Review: ‘Full Measure’ is realistic on every level
T. Jefferson Parker, known for his crime novels, delivers an emotional and gut-wrenching literary departure that’s miles away from what his fans and readers would expect in “Full Measure.”
Patrick Norris returns home after a military tour in Afghanistan. He has been forever changed by the horrors he faced, the people he was forced to kill and the friends he watched die. Patrick is happy to see his family and start a small sport-fishing business. But an arsonist has destroyed the majority of the trees on his parents’ avocado farm. They’re close to financial ruin, and they ask Patrick for help, which forces him to put aside his dreams.

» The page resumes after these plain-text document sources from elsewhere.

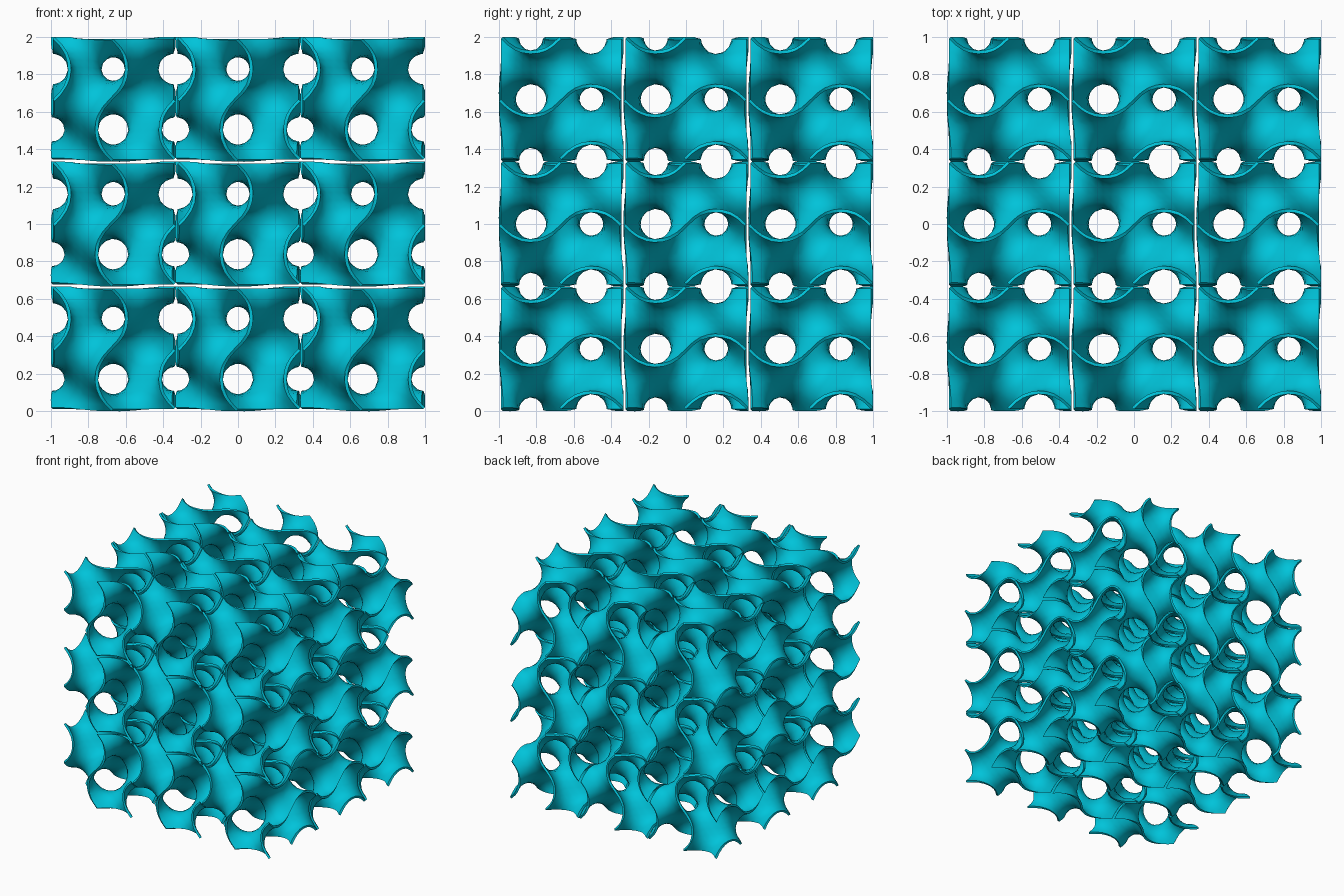
import bpy, bmesh
from math import sin, cos, pi, sqrt, floor
from mathutils import Vector
from itertools import product

if "Cube" in bpy.data.objects:
    bpy.data.objects.remove(bpy.data.objects["Cube"])

T = 0.018                 # sheet thickness
B = T / sqrt(3)           # how far the thickened rim bulges past the cell
PITCH = 2 / 3             # cell spacing
L = PITCH - 2 * B         # size of one periodic cell
N = 16                    # sampling steps per cell
K = 2 * pi / L
H = L / N


def field(p):
    x, y, z = p * K
    return sin(x) * cos(y) + sin(y) * cos(z) + sin(z) * cos(x)


def gradient(p):
    x, y, z = p * K
    return Vector((cos(x) * cos(y) - sin(z) * sin(x),
                   cos(y) * cos(z) - sin(x) * sin(y),
                   cos(z) * cos(x) - sin(y) * sin(z))) * K


def project(p, fixed=()):
    for _ in range(4):
        g = gradient(p)
        for a in fixed:
            g[a] = 0
        if g.length < 1:
            break
        step = g * (field(p) / g.length_squared)
        p = p - step
    return p


# gyroid sheet: one quad for every grid edge that crosses the surface
def grid_point(i):
    return Vector([(c + 0.37) * H for c in i])


R = range(-3, N + 3)
val = {i: field(grid_point(i)) for i in product(R, R, R)}
bm = bmesh.new()
verts = {}


def cell_vert(c):
    if c not in verts:
        pts = []
        corners = [tuple(c[k] + d[k] for k in range(3)) for d in product((0, 1), repeat=3)]
        for a in corners:
            for k in range(3):
                b = tuple(a[j] + (j == k) for j in range(3))
                if b in corners and (val[a] > 0) != (val[b] > 0):
                    pts.append(grid_point(a).lerp(grid_point(b), val[a] / (val[a] - val[b])))
        verts[c] = bm.verts.new(project(sum(pts, Vector()) / len(pts)))
    return verts[c]


inner = range(-2, N + 2)
for i in product(inner, inner, inner):
    for k in range(3):
        j = tuple(i[m] + (m == k) for m in range(3))
        if (val[i] > 0) == (val[j] > 0):
            continue
        u, v = (k + 1) % 3, (k + 2) % 3
        loop = []
        for du, dv in ((0, 0), (1, 0), (1, 1), (0, 1)):
            c = list(i)
            c[u] -= du
            c[v] -= dv
            loop.append(cell_vert(tuple(c)))
        if val[j] < val[i]:
            loop.reverse()
        bm.faces.new(loop)

# trim to the cell cube and seat the cut edges on the exact curve
for k in range(3):
    for pos, sgn in ((0, -1), (L, 1)):
        co, no = Vector(), Vector()
        co[k], no[k] = pos, sgn
        bmesh.ops.bisect_plane(bm, geom=bm.verts[:] + bm.edges[:] + bm.faces[:],
                               dist=1e-5, plane_co=co, plane_no=no, clear_outer=True)
for v in bm.verts:
    fixed = [k for k in range(3) if min(abs(v.co[k]), abs(v.co[k] - L)) < 1e-4]
    if len(fixed) == 1:
        v.co = project(v.co, fixed)
bmesh.ops.remove_doubles(bm, verts=bm.verts[:], dist=1e-4)

mesh = bpy.data.meshes.new("gyroid_lattice")
bm.to_mesh(mesh)
bm.free()
lattice = bpy.data.objects.new("gyroid_lattice", mesh)
bpy.context.collection.objects.link(lattice)
lattice.location = (-1 + B, -1 + B, B)

# thicken to one side, then repeat 3 x 3 x 3
shell = lattice.modifiers.new("thickness", 'SOLIDIFY')
shell.thickness = T
shell.offset = 1
for k in range(3):
    arr = lattice.modifiers.new("repeat", 'ARRAY')
    arr.count = 3
    arr.use_relative_offset = False
    arr.use_constant_offset = True
    arr.constant_offset_displace = [PITCH * (m == k) for m in range(3)]

mat = bpy.data.materials.new("cyan")
mat.diffuse_color = (0.0, 0.55, 0.7, 1)
mat.use_nodes = True
mat.node_tree.nodes["Principled BSDF"].inputs["Base Color"].default_value = mat.diffuse_color
mesh.materials.append(mat)

bpy.context.view_layer.objects.active = lattice
lattice.select_set(True)
bpy.ops.object.convert(target='MESH')
bpy.ops.object.shade_smooth_by_angle(angle=0.7)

The challenge to rebuild the business, along with secrets that threaten to tear the family apart, takes away the hope he had when he first returned. Patrick has left the battlefield of Afghanistan to enter another war, this time on the home front.
Parker captures the experience of what it means for a soldier to return home. The economic struggle of Patrick’s family showcases the plight of the working farmer. The family dynamic and the elements of small-town life are also in abundance.
Parker has a gift for storytelling, and “Full Measure” is realistic on every level.
Jeff Ayers is a staff writer for the Associated Press.